<<<<

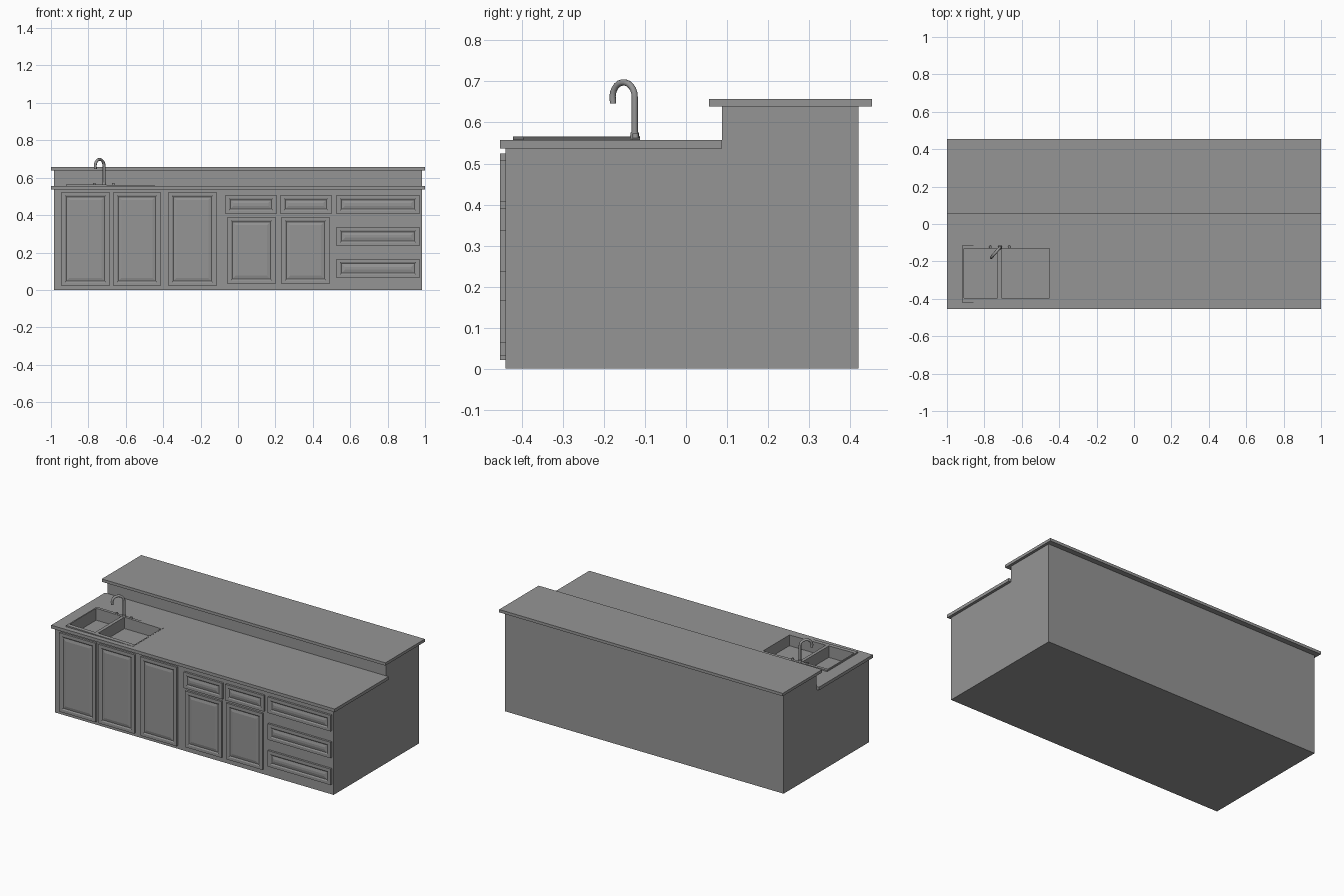
import bpy
import bmesh
from math import cos, sin, pi, radians
from mathutils import Vector

old = bpy.data.objects.get("Cube")
if old:
    bpy.data.objects.remove(old, do_unlink=True)

grey = bpy.data.materials.new("plain grey")
grey.use_nodes = True
COLOR = (0.3, 0.3, 0.3, 1)
grey.diffuse_color = COLOR
grey.node_tree.nodes["Principled BSDF"].inputs["Base Color"].default_value = COLOR


def finish(bm, name):
    bmesh.ops.recalc_face_normals(bm, faces=bm.faces)
    mesh = bpy.data.meshes.new(name)
    bm.to_mesh(mesh)
    bm.free()
    mesh.materials.append(grey)
    obj = bpy.data.objects.new(name, mesh)
    bpy.context.scene.collection.objects.link(obj)
    return obj


def box_mesh(x, y, z):
    bm = bmesh.new()
    bmesh.ops.create_cube(bm, size=1)
    for v in bm.verts:
        v.co = [(r[0] + r[1]) / 2 + c * (r[1] - r[0]) for c, r in zip(v.co, (x, y, z))]
    return bm


def box(name, x, y, z):
    return finish(box_mesh(x, y, z), name)


def extrude_profile(name, points, axis, length):
    bm = bmesh.new()
    face = bm.faces.new([bm.verts.new(p) for p in points])
    new = bmesh.ops.extrude_face_region(bm, geom=[face])["geom"]
    verts = [v for v in new if isinstance(v, bmesh.types.BMVert)]
    bmesh.ops.translate(bm, verts=verts, vec=Vector(axis) * length)
    return finish(bm, name)


def cylinder(name, x, y, z, radius, height):
    bm = bmesh.new()
    bmesh.ops.create_cone(bm, cap_ends=True, segments=16, radius1=radius,
                          radius2=radius * 0.85, depth=height)
    bmesh.ops.translate(bm, verts=bm.verts, vec=(x, y, z + height / 2))
    return finish(bm, name)


# Stepped cabinet carcass and the two worktops
FRONT, STEP, BACK = -0.44, 0.088, 0.42
LOW, HIGH = 0.537, 0.639
SIDE = 0.983
profile = [(FRONT, 0), (BACK, 0), (BACK, HIGH), (STEP, HIGH), (STEP, LOW), (FRONT, LOW)]
carcass = extrude_profile("cabinet_body", [(-SIDE, y, z) for y, z in profile], (1, 0, 0), 2 * SIDE)
COUNTER = 0.557
counter = box("countertop", (-1, 1), (-0.454, STEP), (LOW, COUNTER))
box("bar_top", (-1, 1), (0.056, 0.454), (HIGH, 0.657))

# Sink rim tapers down towards its right-hand end
RIM = 0.566
rim_profile = [(-0.917, COUNTER), (-0.917, RIM), (-0.445, COUNTER + 0.001), (-0.445, COUNTER)]
rim = extrude_profile("sink_rim", [(x, -0.422, z) for x, z in rim_profile], (0, 1, 0), 0.31)

# Two basins cut through the rim, worktop and carcass
for side, x in (("small", (-0.909, -0.73)), ("large", (-0.709, -0.452))):
    cutter = box(side + "_basin_cutter", x, (-0.396, -0.131), (0.49, 0.6))
    cutter.hide_render = True
    cutter.hide_viewport = True
    cutter.display_type = 'WIRE'
    for target in (carcass, counter, rim):
        cut = target.modifiers.new(side + " basin", 'BOOLEAN')
        cut.operation = 'DIFFERENCE'
        cut.solver = 'EXACT'
        cut.object = cutter


# Raised-panel fronts: flat frame, groove, then a sloped field
def panel(name, x, z):
    bm = box_mesh(x, (-0.453, FRONT), z)
    bm.normal_update()
    face = min(bm.faces, key=lambda f: f.calc_center_median().y)
    for inset, depth in ((0.018, 0), (0.008, -0.004), (0.018, 0.004)):
        bmesh.ops.inset_region(bm, faces=[face], thickness=inset, depth=depth,
                               use_even_offset=True)
    finish(bm, name)


for i, x in enumerate(((-0.944, -0.687), (-0.666, -0.414), (-0.372, -0.115))):
    panel(f"tall_door_{i + 1}", x, (0.021, 0.524))
for i, x in enumerate(((-0.056, 0.2), (0.233, 0.489))):
    panel(f"short_door_{i + 1}", x, (0.032, 0.39))
for i, x in enumerate(((-0.067, 0.206), (0.227, 0.5))):
    panel(f"small_drawer_{i + 1}", x, (0.406, 0.508))
for i, z in enumerate((0.064, 0.235, 0.406)):
    panel(f"wide_drawer_{i + 1}", (0.527, 0.97), (z, z + 0.102))

# Gooseneck faucet, its spout turned towards the small basin
BASE = Vector((-0.716, -0.125, 0.56))
RADIUS = 0.036
out = Vector((-0.66, -0.75, 0)).normalized()
path = [BASE, BASE + Vector((0, 0, 0.06))]
for i in range(13):
    a = radians(195) * i / 12
    path.append(BASE + out * RADIUS * (1 - cos(a)) + Vector((0, 0, 0.102 + RADIUS * sin(a))))
path.append(path[-1] + Vector((0, 0, -0.006)))
curve = bpy.data.curves.new("faucet_spout", 'CURVE')
curve.dimensions = '3D'
curve.bevel_depth = 0.0078
curve.bevel_resolution = 3
curve.use_fill_caps = True
spline = curve.splines.new('POLY')
spline.points.add(len(path) - 1)
for point, co in zip(spline.points, path):
    point.co = (*co, 1)
curve.materials.append(grey)
spout = bpy.data.objects.new("faucet_spout", curve)
bpy.context.scene.collection.objects.link(spout)
spline.use_smooth = True

# Faucet collar and the two taps
cylinder("faucet_collar", BASE.x, BASE.y, COUNTER, 0.012, 0.018)
for name, x in (("left_tap", -0.667), ("right_tap", -0.768)):
    cylinder(name, x, -0.123, COUNTER, 0.008, 0.016)
for obj in bpy.context.scene.objects:
    if obj.name.endswith(("tap", "collar")):
        obj.select_set(True)
        bpy.context.view_layer.objects.active = obj
bpy.ops.object.shade_smooth_by_angle(angle=radians(40))
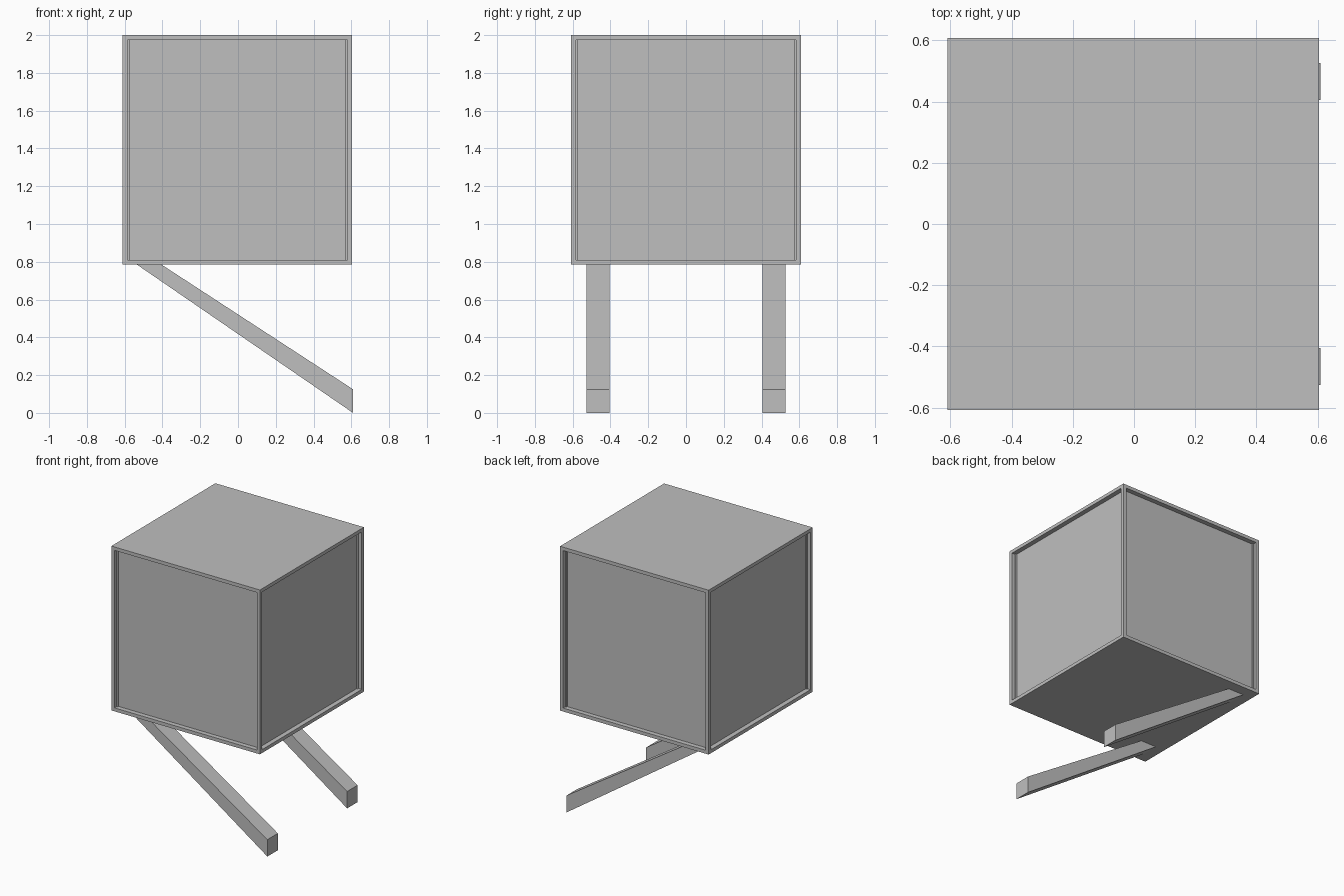
import bpy
import bmesh
from mathutils import Matrix, Vector

cube = bpy.data.objects.get("Cube")
if cube:
    bpy.data.objects.remove(cube, do_unlink=True)

grey = bpy.data.materials.new("light grey")
grey.use_nodes = True
colour = (0.52, 0.52, 0.52, 1)
grey.diffuse_color = colour
grey.node_tree.nodes["Principled BSDF"].inputs["Base Color"].default_value = colour


def finish(bm, name):
    bmesh.ops.recalc_face_normals(bm, faces=bm.faces[:])
    mesh = bpy.data.meshes.new(name)
    bm.to_mesh(mesh)
    bm.free()
    mesh.materials.append(grey)
    obj = bpy.data.objects.new(name, mesh)
    bpy.context.collection.objects.link(obj)
    return obj


SIZE = 1.215
BOTTOM = 2 - SIZE
FRAME = 0.036
RECESS = 0.035

# Box with a recessed panel on each upright side
bm = bmesh.new()
centre = Vector((-0.003, 0, BOTTOM + SIZE / 2))
bmesh.ops.create_cube(bm, size=SIZE, matrix=Matrix.Translation(centre))
bm.normal_update()
sides = [f for f in bm.faces if abs(f.normal.z) < 0.5]
bmesh.ops.inset_individual(bm, faces=sides, thickness=FRAME)
for panel in sides:
    panel.normal_update()
    inward = panel.normal * -RECESS
    new = bmesh.ops.extrude_discrete_faces(bm, faces=[panel])["faces"]
    bmesh.ops.translate(bm, verts=new[0].verts[:], vec=inward)
finish(bm, "panelled_box")


# Slanted legs, cut upright at the foot and level under the box
def leg(name, y_start, y_end):
    profile = [(0.609, 0), (0.609, 0.125), (-0.405, BOTTOM), (-0.535, BOTTOM)]
    bm = bmesh.new()
    face = bm.faces.new([bm.verts.new((x, y_start, z)) for x, z in profile])
    out = bmesh.ops.extrude_face_region(bm, geom=[face])
    moved = [v for v in out["geom"] if isinstance(v, bmesh.types.BMVert)]
    bmesh.ops.translate(bm, verts=moved, vec=(0, y_end - y_start, 0))
    finish(bm, name)


for name, side in (("front_leg", -1), ("back_leg", 1)):
    leg(name, side * 0.405, side * 0.527)
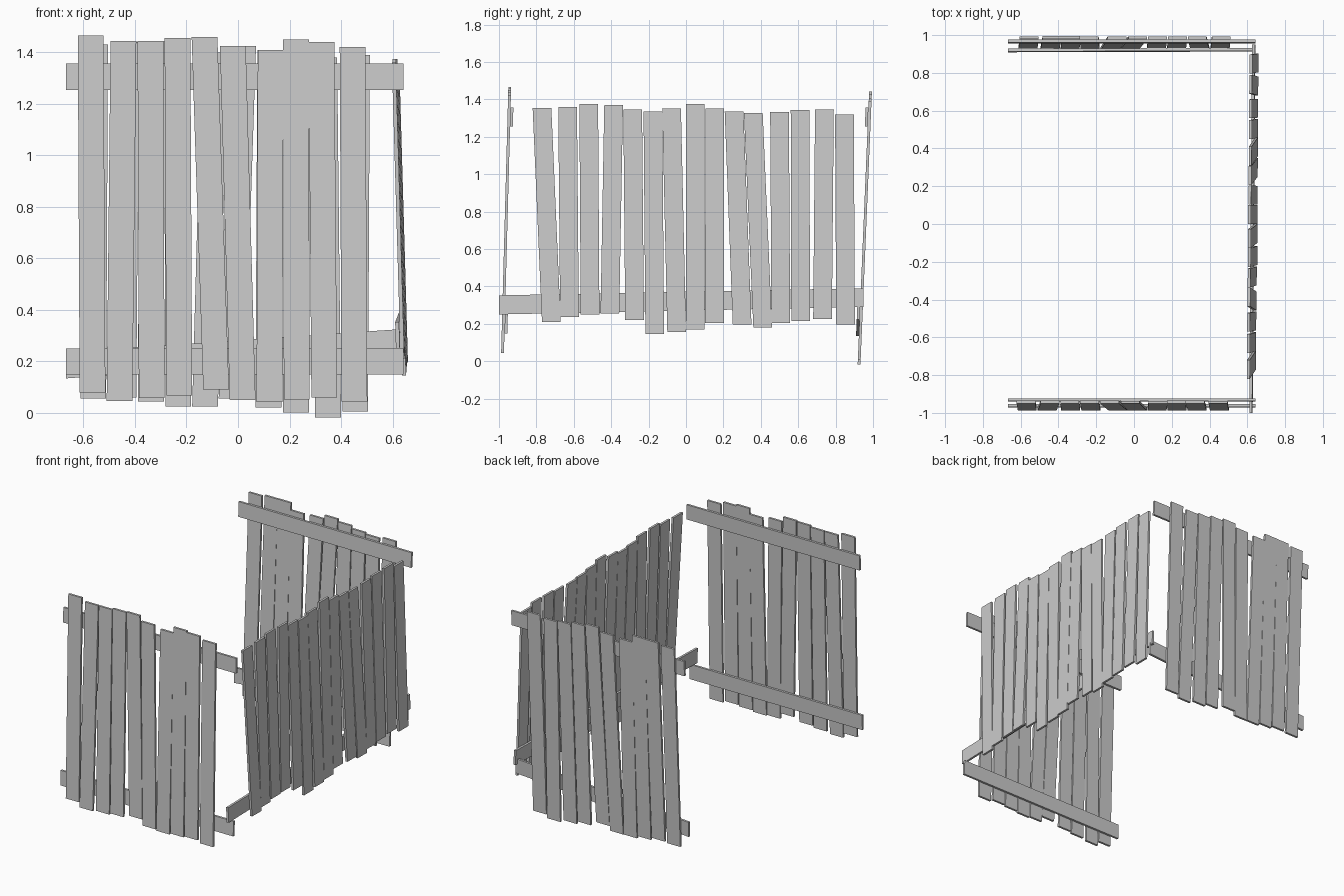
import bpy, bmesh
from mathutils import Vector

if "Cube" in bpy.data.objects:
    bpy.data.objects.remove(bpy.data.objects["Cube"])

T = 0.015  # board thickness


def board(name, corners, axis):
    """Flat board: four face corners thickened along the given axis."""
    bm = bmesh.new()
    off = Vector(axis) * T / 2
    a = [bm.verts.new(Vector(c) - off) for c in corners]
    b = [bm.verts.new(Vector(c) + off) for c in corners]
    bm.faces.new(a)
    bm.faces.new(b[::-1])
    for i in range(4):
        j = (i + 1) % 4
        bm.faces.new((a[i], b[i], b[j], a[j]))
    bmesh.ops.recalc_face_normals(bm, faces=bm.faces)
    me = bpy.data.meshes.new(name)
    bm.to_mesh(me)
    bm.free()
    ob = bpy.data.objects.new(name, me)
    bpy.context.collection.objects.link(ob)


# planks: (left at bottom, bottom z, left at top, top z)
end_planks = [
    (-.615, .08, -.622, 1.465), (-.51, .047, -.495, 1.445),
    (-.385, .057, -.39, 1.445), (-.278, .068, -.285, 1.455),
    (-.135, .09, -.18, 1.46), (-.032, .05, -.07, 1.425),
    (.072, .043, .077, 1.41), (.178, .052, .175, 1.45),
    (.285, .06, .274, 1.44), (.402, .045, .395, 1.42)]
side_planks = [
    (-.77, .21, -.82, 1.355), (-.673, .235, -.683, 1.36),
    (-.563, .25, -.57, 1.375), (-.457, .255, -.437, 1.37),
    (-.325, .22, -.335, 1.345), (-.217, .145, -.227, 1.335),
    (-.1, .157, -.127, 1.35), (0, .17, 0, 1.375),
    (.102, .205, .104, 1.35), (.25, .197, .207, 1.335),
    (.36, .18, .31, 1.327), (.457, .205, .45, 1.332),
    (.563, .215, .56, 1.342), (.68, .225, .69, 1.345),
    (.803, .195, .797, 1.32)]
W = 0.1


def front_y(z):
    return -.982 + .027 * z


def back_y(z):
    return .926 + .042 * z


def side_x(y, z):
    return .651 - .029 * z + .008 * y


# front panel planks
for b, zb, t, zt in end_planks:
    pts = [(b, zb), (b + W, zb), (t + W, zt), (t, zt)]
    board("front_plank", [(x, front_y(z), z) for x, z in pts], (0, 1, 0))

# back panel planks: same panel turned around, sagging toward +x
for b, zb, t, zt in end_planks:
    sag = .01 - .085 * (-b + .4) / 1.02
    pts = [(b, zb), (b + W, zb), (t + W, zt), (t, zt)]
    board("back_plank", [(-x - .11, back_y(z + sag), z + sag) for x, z in pts],
          (0, 1, 0))

# side panel planks
for b, zb, t, zt in side_planks:
    pts = [(b, zb), (b + W, zb), (t + W, zt), (t, zt)]
    board("side_plank", [(side_x(y, z), y, z) for y, z in pts], (1, 0, 0))


# rails: panel name, plane function, z centre at each end, offset inward
def end_rail(name, fy, z0, z1, inward):
    h = .051
    pts = [(-.668, z0 - h), (.643, z1 - h), (.643, z1 + h), (-.668, z0 + h)]
    board(name, [(x, fy(z) + inward, z) for x, z in pts], (0, 1, 0))


end_rail("front_top_rail", front_y, 1.305, 1.305, T)
end_rail("front_bottom_rail", front_y, .2, .2, T)
end_rail("back_top_rail", back_y, 1.305, 1.305, -T)
end_rail("back_bottom_rail", back_y, .185, .275, -T)

side = [(-1.0, .25), (.95, .29), (.95, .39), (-1.0, .352)]
board("side_bottom_rail", [(side_x(y, z) - T, y, z) for y, z in side], (1, 0, 0))
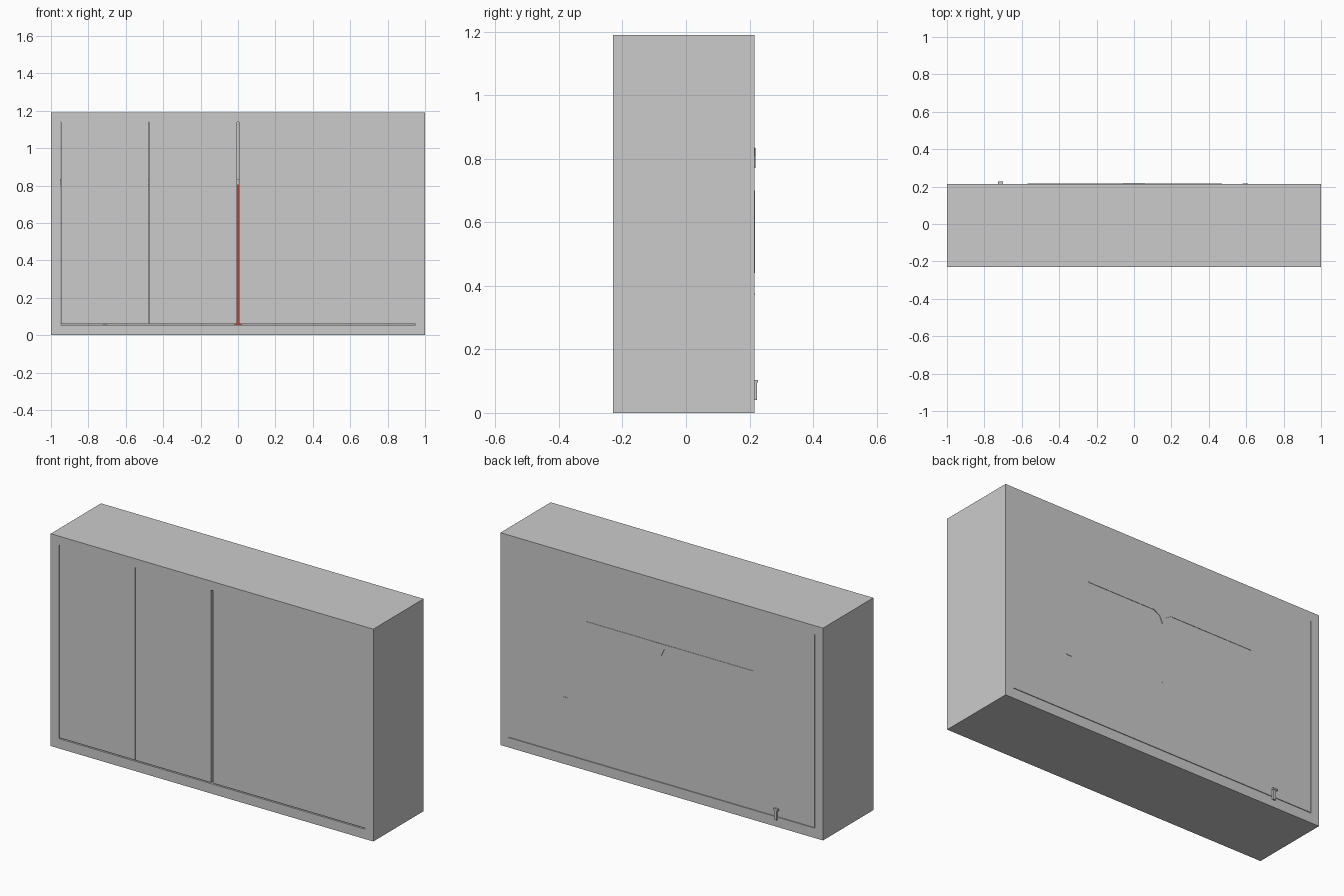
import bpy
import bmesh

if "Cube" in bpy.data.objects:
    bpy.data.objects.remove(bpy.data.objects["Cube"])

FRONT, BACK, W, H = -0.23, 0.215, 1.0, 1.19


def box(name, x0, x1, y0, y1, z0, z1, mat=None):
    bm = bmesh.new()
    bmesh.ops.create_cube(bm, size=1)
    for v in bm.verts:
        v.co.x = x0 if v.co.x < 0 else x1
        v.co.y = y0 if v.co.y < 0 else y1
        v.co.z = z0 if v.co.z < 0 else z1
    me = bpy.data.meshes.new(name)
    bm.to_mesh(me)
    bm.free()
    ob = bpy.data.objects.new(name, me)
    bpy.context.collection.objects.link(ob)
    if mat:
        me.materials.append(mat)
    return ob


def prism(name, pts, y0, y1):
    """Extrude an x-z outline along y."""
    bm = bmesh.new()
    face = bm.faces.new([bm.verts.new((x, y0, z)) for x, z in pts])
    ext = bmesh.ops.extrude_face_region(bm, geom=[face])
    for v in ext["geom"]:
        if isinstance(v, bmesh.types.BMVert):
            v.co.y = y1
    bmesh.ops.recalc_face_normals(bm, faces=bm.faces)
    me = bpy.data.meshes.new(name)
    bm.to_mesh(me)
    bm.free()
    ob = bpy.data.objects.new(name, me)
    bpy.context.collection.objects.link(ob)


red = bpy.data.materials.new("red")
red.diffuse_color = (0.6, 0.05, 0.03, 1)
red.use_nodes = True
red.node_tree.nodes["Principled BSDF"].inputs["Base Color"].default_value = red.diffuse_color

# Carcass boards
box("top_board", -W, W, FRONT, BACK, 1.14, H)
box("bottom_board", -W, W, FRONT, BACK, 0, 0.055)
for side, name in ((-1, "left_side"), (1, "right_side")):
    a, b = sorted((side * 0.95, side * W))
    box(name, a, b, FRONT, BACK, 0.055, 1.14)

# Four flush front doors with narrow seams and a wider central gap
edges = [(-0.947, -0.478), (-0.475, -0.006), (0.006, 0.476), (0.477, 0.95)]
for i, (a, b) in enumerate(edges):
    box(f"door_{i + 1}", a, b, FRONT, FRONT + 0.03, 0.061, 1.14)

# Back panel
box("back_panel", -0.947, 0.95, BACK - 0.02, BACK, 0.058, 1.14)

# Interior shelf and red central divider
box("shelf", -0.95, 0.95, -0.18, BACK - 0.02, 0.805, 0.835)
box("divider", -0.02, 0.02, -0.18, BACK - 0.02, 0.055, 0.805, red)

# Shelf and divider edges showing through the back
box("shelf_back_edge", -0.57, 0.47, BACK - 0.02, BACK + 0.002, 0.831, 0.835)
box("divider_back_edge", -0.002, 0.002, BACK - 0.02, BACK + 0.002, 0.44, 0.70)
prism("back_gusset", [(-0.06, 0.834), (0.06, 0.834), (0.018, 0.81),
                      (0, 0.77), (-0.018, 0.81)], BACK - 0.02, BACK + 0.003)

# Small fittings on the back
box("latch_plate", -0.718, -0.702, BACK - 0.01, BACK + 0.008, 0.04, 0.095)
box("latch_cap", -0.728, -0.70, BACK - 0.01, BACK + 0.011, 0.095, 0.104)
box("back_stud", 0.58, 0.61, BACK - 0.01, BACK + 0.002, 0.372, 0.376)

>>>>

[HOW TO COMPLETE THIS TASK]: When a line above includes the word "corners", please list that line.

[ANSWER AREA]:
def board(name, corners, axis):
    """Flat board: four face corners thickened along the given axis."""
    a = [bm.verts.new(Vector(c) - off) for c in corners]
    b = [bm.verts.new(Vector(c) + off) for c in corners]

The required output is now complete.